This course deals with the organizational interaction and mutual ideological influences between the two most important centers of the Muslim World: the Middle East, Islam's place of origin and classical center of its development, and the Indian Subcontinent with the largest concentration of Muslim population in the world. Our time frame will be the modern period, and especially the past hundred years, from the First World War to the present. Following a short introduction on the spread of Islam in Asia and the structural role of pilgrimage (hajj) and religious learning and Sufism (Islamic mysticism) in maintaining contacts between its different regions, we will examine the fateful encounter of Muslims with modernity and colonialism and their various ideational and organizational responses to the challenge in the meeting point of South Asia and West Asia. Among the issues we will tackle: the Caliphate movement, religious preaching of the Muslim Brothers and the Tablighi-jama'at, the influence of major Indian scholars such as Mawdudi and Nadwi on their Middle Eastern counterparts, and the influence of Saudi Wahhabis and the Islamic revolution in Iran on India and Pakistan.

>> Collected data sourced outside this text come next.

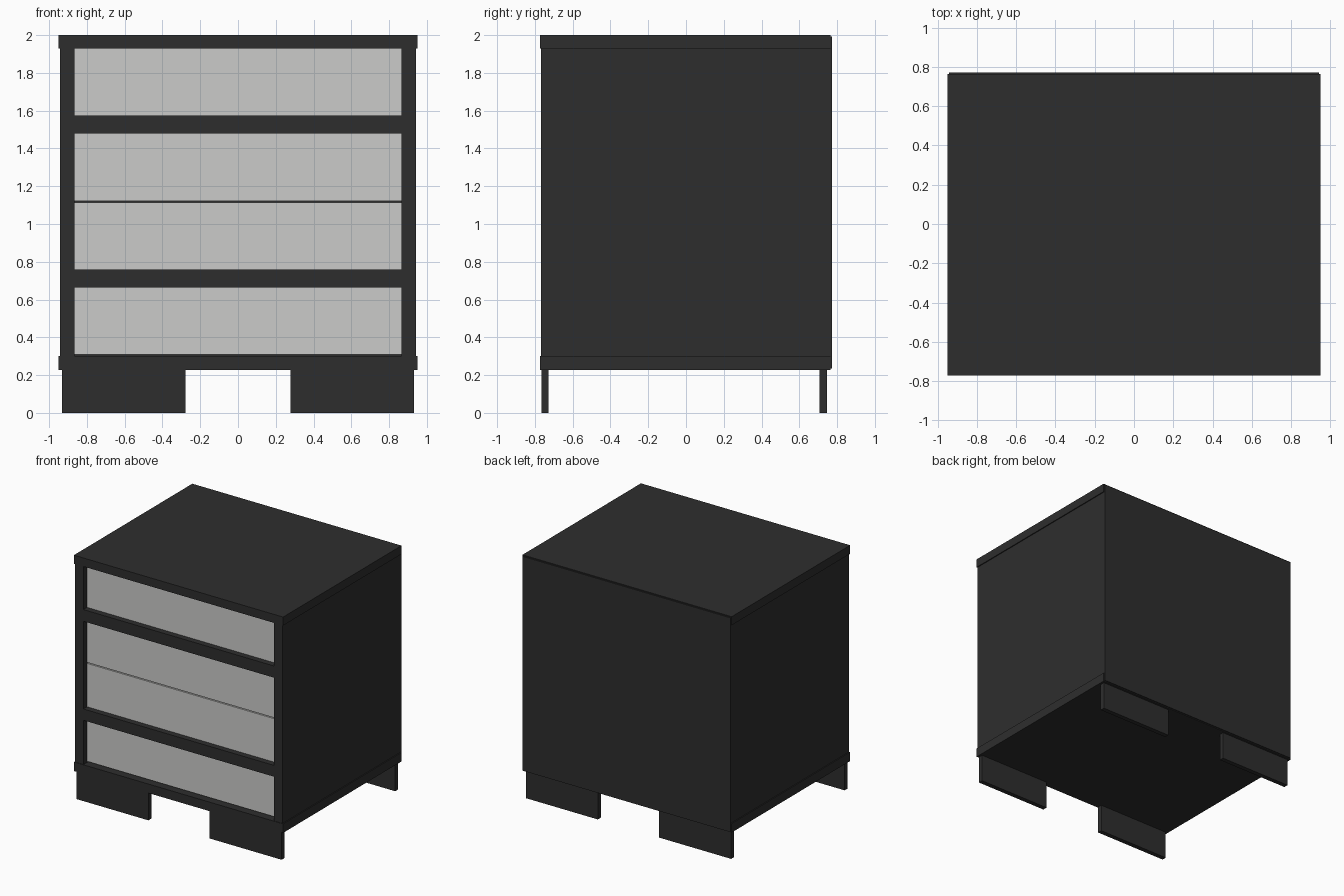
import bpy
import bmesh

if "Cube" in bpy.data.objects:
    bpy.data.objects.remove(bpy.data.objects["Cube"])


def material(name, rgb):
    m = bpy.data.materials.new(name)
    m.diffuse_color = (*rgb, 1.0)
    m.use_nodes = True
    m.node_tree.nodes["Principled BSDF"].inputs["Base Color"].default_value = m.diffuse_color
    return m


BLACK = material("matt black", (0.027, 0.027, 0.027))
GREY = material("light grey", (0.60, 0.60, 0.585))


def box(name, x, y, z, mat):
    """Box from (min, max) pairs along each axis."""
    bm = bmesh.new()
    bmesh.ops.create_cube(bm, size=1)
    for v in bm.verts:
        v.co = [lo + (c + 0.5) * (hi - lo) for c, (lo, hi) in zip(v.co, (x, y, z))]
    me = bpy.data.meshes.new(name)
    bm.to_mesh(me)
    bm.free()
    me.materials.append(mat)
    ob = bpy.data.objects.new(name, me)
    bpy.context.collection.objects.link(ob)
    return ob


W, FRONT, BACK = 0.95, -0.772, 0.764
INNER = 0.866

# Top and base slabs
box("top_slab", (-W, W), (FRONT, BACK), (1.93, 2.0), BLACK)
box("base_slab", (-W, W), (FRONT, BACK), (0.228, 0.302), BLACK)

# Back panel, laid over the rear edges
box("back_panel", (-0.943, 0.943), (BACK, 0.772), (0.235, 1.992), BLACK)

# Sides and feet, left and right
for side, s in (("left", -1), ("right", 1)):
    box(side + "_side", sorted((s * INNER, s * 0.942)),
        (FRONT + 0.004, BACK), (0.302, 1.93), BLACK)
    for end, y in (("front", (-0.765, -0.727)), ("back", (0.708, 0.746))):
        box(f"{end}_{side}_foot", sorted((s * 0.278, s * 0.932)), y, (0, 0.228), BLACK)

# Cross rails between the drawers
for name, z in (("lower_rail", (0.665, 0.758)), ("upper_rail", (1.478, 1.574))):
    box(name, (-INNER, INNER), (FRONT + 0.004, -0.70), z, BLACK)

# Recessed drawer fronts
for i, z in enumerate(((0.31, 0.70), (0.72, 1.114), (1.122, 1.515), (1.535, 1.93))):
    box(f"drawer_front_{i + 1}", (-INNER, INNER), (-0.72, -0.69), z, GREY)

We will also pay attention to the Indian communities in Britain and other Western countries and to the role of Arab fighters in the Afghan resistance to Soviet invasion, from which emerged the global organization of al-Qaeda.


Credits in elective courses: 
4 Credits